• **Task item**
Every record here must be copied exactly, except for the images it holds.
★ ★ ★ ★ ★ ★ ★
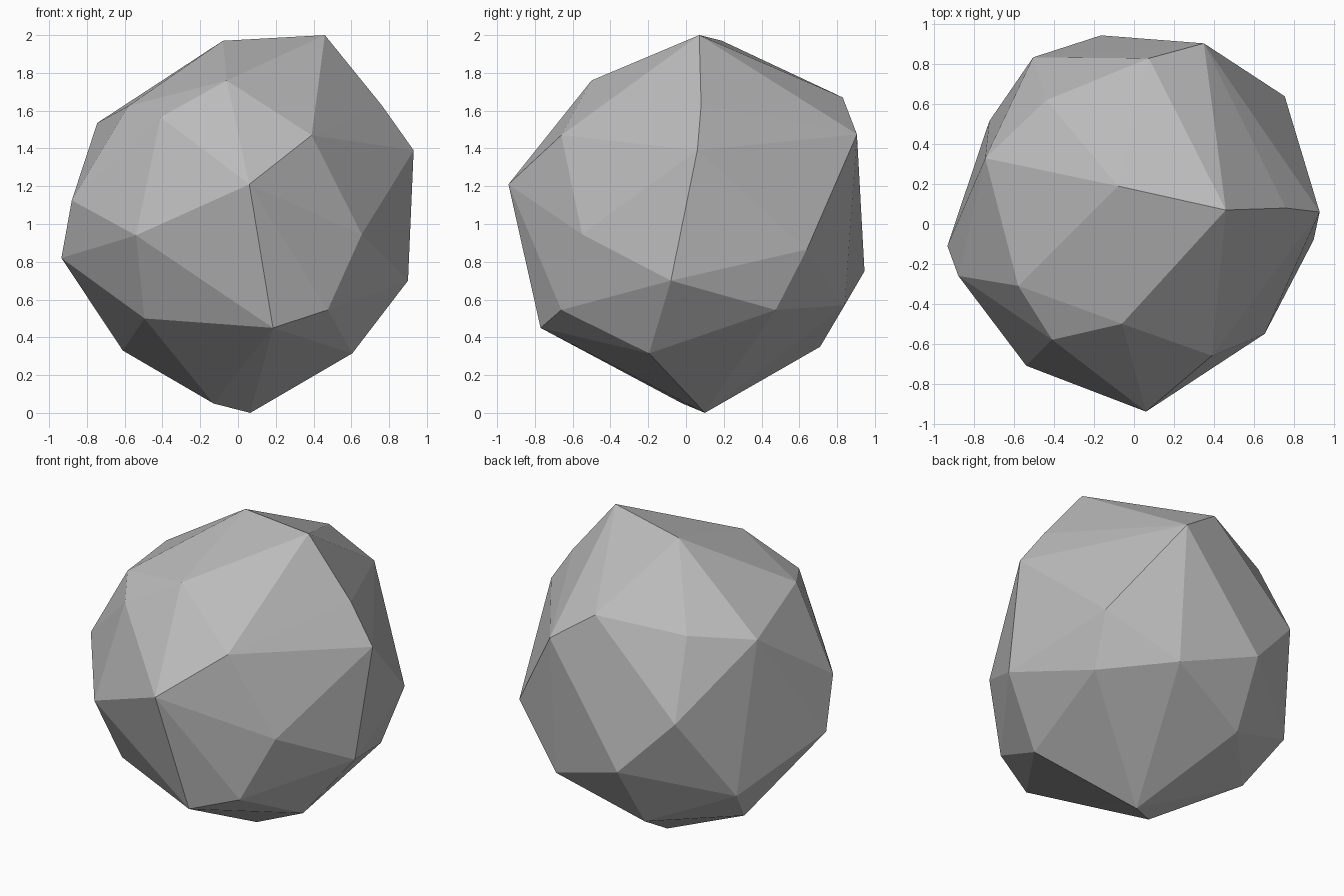
import bpy
import bmesh

# Remove only the default object
default_object = bpy.data.objects.get("Cube")
if default_object is not None:
    bpy.data.objects.remove(default_object, do_unlink=True)


def make_material(name, grey):
    """One flat colour, shown in the viewport and in a render."""
    material = bpy.data.materials.new(name)
    material.use_nodes = True
    colour = (grey, grey, grey, 1)
    material.diffuse_color = colour
    shader = material.node_tree.nodes["Principled BSDF"]
    shader.inputs["Base Color"].default_value = colour
    shader.inputs["Roughness"].default_value = 1
    return material


def make_hull(name, corner_groups, material):
    """Faceted convex stone chiselled around its corner points."""
    shape = bmesh.new()
    for group in corner_groups.values():
        for corner in group:
            shape.verts.new(corner)
    hull = bmesh.ops.convex_hull(shape, input=shape.verts[:])
    # Drop any corner that the hull did not need
    unused = [v for v in shape.verts if not v.link_faces]
    bmesh.ops.delete(shape, geom=unused, context="VERTS")
    bmesh.ops.recalc_face_normals(shape, faces=shape.faces[:])
    for face in shape.faces:
        face.smooth = False

    mesh = bpy.data.meshes.new(name)
    shape.to_mesh(mesh)
    shape.free()
    mesh.materials.append(material)
    stone = bpy.data.objects.new(name, mesh)
    bpy.context.collection.objects.link(stone)
    return stone


# Corners of the stone, grouped by the side they lie on
corners = {
    "crown": [(.46, .07, 2), (-.08, .19, 1.97), (-.06, -.5, 1.76),
              (-.58, -.31, 1.625), (-.41, -.58, 1.565)],
    "front": [(.39, -.66, 1.47), (.06, -.94, 1.21), (-.54, -.71, .94),
              (.655, -.55, .945), (.185, -.77, .45), (.475, -.66, .545),
              (-.495, -.49, .5)],
    "plus_x_side": [(.76, .08, 1.63), (.93, .06, 1.39), (.9, -.08, .7),
                    (.755, .64, .865), (.7, .475, .545)],
    "minus_x_side": [(-.745, .33, 1.535), (-.88, -.26, 1.125),
                     (-.935, -.11, .82), (-.725, .515, .58)],
    "back": [(.075, .83, 1.67), (-.44, .62, 1.59), (.35, .905, 1.475),
             (-.505, .835, 1.11), (-.165, .945, .75), (.35, .84, .57)],
    "base": [(-.2, .71, .35), (-.61, .27, .33), (.605, -.195, .315),
             (-.13, -.02, .05), (.065, .1, 0)],
}

stone_grey = make_material("stone_grey", .5)
make_hull("rock", corners, stone_grey)
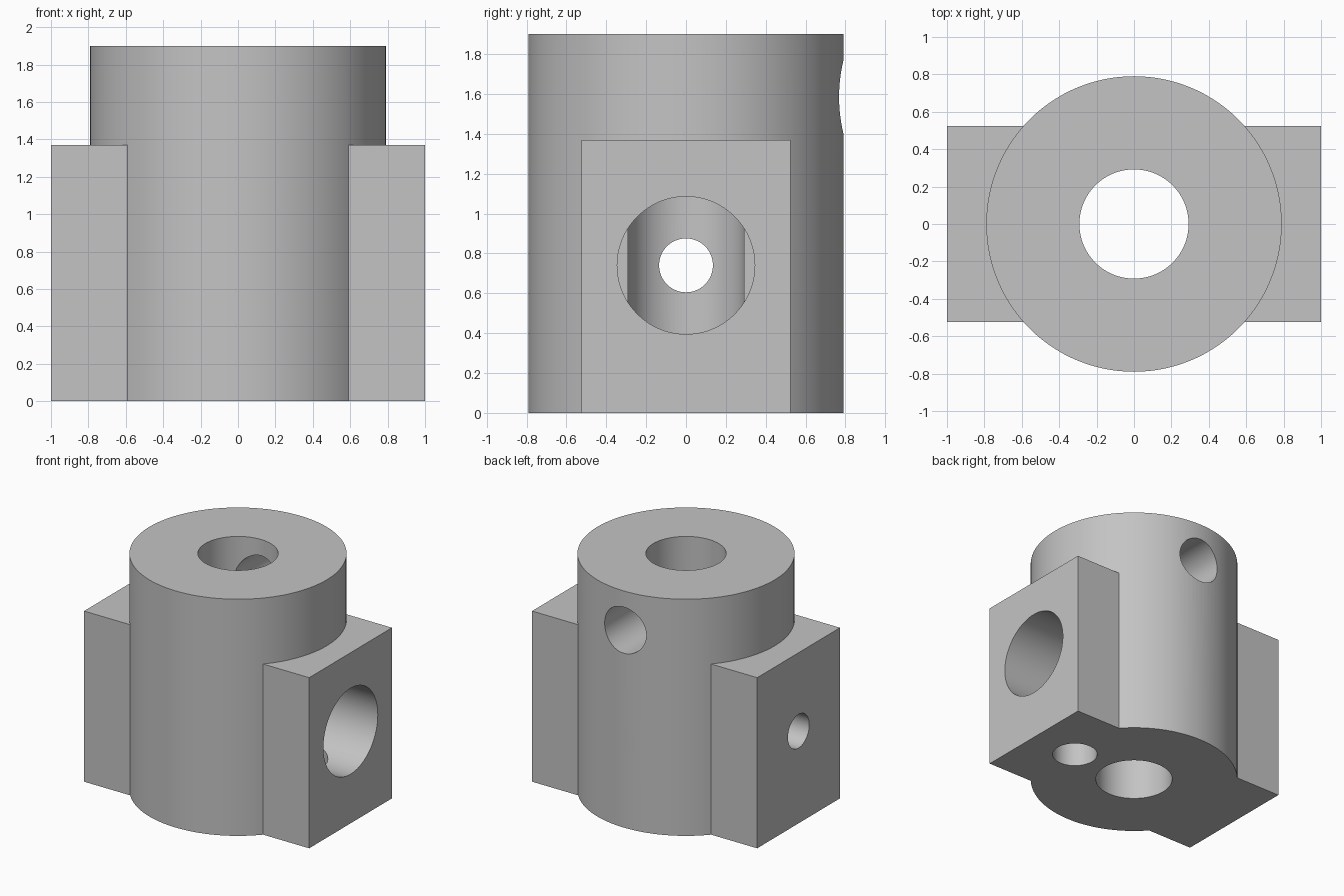
import bpy
import bmesh
from math import radians
from mathutils import Matrix, Vector

default = bpy.data.objects.get("Cube")
if default:
    bpy.data.objects.remove(default, do_unlink=True)

grey = bpy.data.materials.new("plain_grey")
grey.use_nodes = True
colour = (0.55, 0.55, 0.55, 1)
grey.diffuse_color = colour
grey.node_tree.nodes["Principled BSDF"].inputs["Base Color"].default_value = colour


def make_object(name, bm):
    mesh = bpy.data.meshes.new(name)
    bm.to_mesh(mesh)
    bm.free()
    mesh.materials.append(grey)
    obj = bpy.data.objects.new(name, mesh)
    bpy.context.collection.objects.link(obj)
    return obj


def rod(name, radius, start, end, segments=96):
    """Closed cylinder running between two points."""
    start, end = Vector(start), Vector(end)
    axis = end - start
    turn = Vector((0, 0, 1)).rotation_difference(axis).to_matrix().to_4x4()
    bm = bmesh.new()
    bmesh.ops.create_cone(bm, cap_ends=True, segments=segments,
                          radius1=radius, radius2=radius, depth=axis.length,
                          matrix=Matrix.Translation((start + end) / 2) @ turn)
    return make_object(name, bm)


def box(name, size, centre):
    bm = bmesh.new()
    bmesh.ops.create_cube(bm, size=1, matrix=Matrix.Translation(centre)
                          @ Matrix.Diagonal((*size, 1)))
    return make_object(name, bm)


def combine(target, tool, operation):
    tool.hide_render = True
    mod = target.modifiers.new(tool.name, 'BOOLEAN')
    mod.operation = operation
    mod.solver = 'EXACT'
    mod.object = tool
    bpy.context.view_layer.objects.active = target
    bpy.ops.object.modifier_apply(modifier=mod.name)
    bpy.data.objects.remove(tool, do_unlink=True)


# Round body with a rectangular lug block running through it
HEIGHT, LUG_HEIGHT, PORT_Z = 1.9, 1.37, 0.74
body = rod("valve_body", 0.79, (0, 0, 0), (0, 0, HEIGHT), 128)
combine(body, box("side_lugs", (2, 1.05, LUG_HEIGHT), (0, 0, LUG_HEIGHT / 2)), 'UNION')

# Bores: main, large left port, small right port, back port, bottom port
bores = [
    rod("main_bore", 0.292, (0, 0, -0.2), (0, 0, 2.1)),
    rod("left_port", 0.345, (0.01, 0, PORT_Z), (1.2, 0, PORT_Z)),
    rod("right_port", 0.135, (-1.2, 0, PORT_Z), (-0.1, 0, PORT_Z)),
    rod("back_port", 0.185, (0, 0.1, 1.585), (0, 1, 1.585)),
    rod("bottom_port", 0.17, (0.59, 0, -0.2), (0.59, 0, PORT_Z)),
]
for bore in bores:
    combine(body, bore, 'DIFFERENCE')

# Smooth the round walls, keep the machined edges crisp
bpy.ops.object.select_all(action='DESELECT')
body.select_set(True)
bpy.context.view_layer.objects.active = body
bpy.ops.object.shade_smooth_by_angle(angle=radians(25))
★ ★ ★ ★ ★ ★ ★
• **Solution to this task**
import bpy
import bmesh

# Remove only the default object
default_object = bpy.data.objects.get("Cube")
if default_object is not None:
    bpy.data.objects.remove(default_object, do_unlink=True)


def make_material(name, grey):
    """One flat colour, shown in the viewport and in a render."""
    material = bpy.data.materials.new(name)
    material.use_nodes = True
    colour = (grey, grey, grey, 1)
    material.diffuse_color = colour
    shader = material.node_tree.nodes["Principled BSDF"]
    shader.inputs["Base Color"].default_value = colour
    shader.inputs["Roughness"].default_value = 1
    return material


def make_hull(name, corner_groups, material):
    """Faceted convex stone chiselled around its corner points."""
    shape = bmesh.new()
    for group in corner_groups.values():
        for corner in group:
            shape.verts.new(corner)
    hull = bmesh.ops.convex_hull(shape, input=shape.verts[:])
    # Drop any corner that the hull did not need
    unused = [v for v in shape.verts if not v.link_faces]
    bmesh.ops.delete(shape, geom=unused, context="VERTS")
    bmesh.ops.recalc_face_normals(shape, faces=shape.faces[:])
    for face in shape.faces:
        face.smooth = False

    mesh = bpy.data.meshes.new(name)
    shape.to_mesh(mesh)
    shape.free()
    mesh.materials.append(material)
    stone = bpy.data.objects.new(name, mesh)
    bpy.context.collection.objects.link(stone)
    return stone


# Corners of the stone, grouped by the side they lie on
corners = {
    "crown": [(.46, .07, 2), (-.08, .19, 1.97), (-.06, -.5, 1.76),
              (-.58, -.31, 1.625), (-.41, -.58, 1.565)],
    "front": [(.39, -.66, 1.47), (.06, -.94, 1.21), (-.54, -.71, .94),
              (.655, -.55, .945), (.185, -.77, .45), (.475, -.66, .545),
              (-.495, -.49, .5)],
    "plus_x_side": [(.76, .08, 1.63), (.93, .06, 1.39), (.9, -.08, .7),
                    (.755, .64, .865), (.7, .475, .545)],
    "minus_x_side": [(-.745, .33, 1.535), (-.88, -.26, 1.125),
                     (-.935, -.11, .82), (-.725, .515, .58)],
    "back": [(.075, .83, 1.67), (-.44, .62, 1.59), (.35, .905, 1.475),
             (-.505, .835, 1.11), (-.165, .945, .75), (.35, .84, .57)],
    "base": [(-.2, .71, .35), (-.61, .27, .33), (.605, -.195, .315),
             (-.13, -.02, .05), (.065, .1, 0)],
}

stone_grey = make_material("stone_grey", .5)
make_hull("rock", corners, stone_grey)
import bpy
import bmesh
from math import radians
from mathutils import Matrix, Vector

default = bpy.data.objects.get("Cube")
if default:
    bpy.data.objects.remove(default, do_unlink=True)

grey = bpy.data.materials.new("plain_grey")
grey.use_nodes = True
colour = (0.55, 0.55, 0.55, 1)
grey.diffuse_color = colour
grey.node_tree.nodes["Principled BSDF"].inputs["Base Color"].default_value = colour


def make_object(name, bm):
    mesh = bpy.data.meshes.new(name)
    bm.to_mesh(mesh)
    bm.free()
    mesh.materials.append(grey)
    obj = bpy.data.objects.new(name, mesh)
    bpy.context.collection.objects.link(obj)
    return obj


def rod(name, radius, start, end, segments=96):
    """Closed cylinder running between two points."""
    start, end = Vector(start), Vector(end)
    axis = end - start
    turn = Vector((0, 0, 1)).rotation_difference(axis).to_matrix().to_4x4()
    bm = bmesh.new()
    bmesh.ops.create_cone(bm, cap_ends=True, segments=segments,
                          radius1=radius, radius2=radius, depth=axis.length,
                          matrix=Matrix.Translation((start + end) / 2) @ turn)
    return make_object(name, bm)


def box(name, size, centre):
    bm = bmesh.new()
    bmesh.ops.create_cube(bm, size=1, matrix=Matrix.Translation(centre)
                          @ Matrix.Diagonal((*size, 1)))
    return make_object(name, bm)


def combine(target, tool, operation):
    tool.hide_render = True
    mod = target.modifiers.new(tool.name, 'BOOLEAN')
    mod.operation = operation
    mod.solver = 'EXACT'
    mod.object = tool
    bpy.context.view_layer.objects.active = target
    bpy.ops.object.modifier_apply(modifier=mod.name)
    bpy.data.objects.remove(tool, do_unlink=True)


# Round body with a rectangular lug block running through it
HEIGHT, LUG_HEIGHT, PORT_Z = 1.9, 1.37, 0.74
body = rod("valve_body", 0.79, (0, 0, 0), (0, 0, HEIGHT), 128)
combine(body, box("side_lugs", (2, 1.05, LUG_HEIGHT), (0, 0, LUG_HEIGHT / 2)), 'UNION')

# Bores: main, large left port, small right port, back port, bottom port
bores = [
    rod("main_bore", 0.292, (0, 0, -0.2), (0, 0, 2.1)),
    rod("left_port", 0.345, (0.01, 0, PORT_Z), (1.2, 0, PORT_Z)),
    rod("right_port", 0.135, (-1.2, 0, PORT_Z), (-0.1, 0, PORT_Z)),
    rod("back_port", 0.185, (0, 0.1, 1.585), (0, 1, 1.585)),
    rod("bottom_port", 0.17, (0.59, 0, -0.2), (0.59, 0, PORT_Z)),
]
for bore in bores:
    combine(body, bore, 'DIFFERENCE')

# Smooth the round walls, keep the machined edges crisp
bpy.ops.object.select_all(action='DESELECT')
body.select_set(True)
bpy.context.view_layer.objects.active = body
bpy.ops.object.shade_smooth_by_angle(angle=radians(25))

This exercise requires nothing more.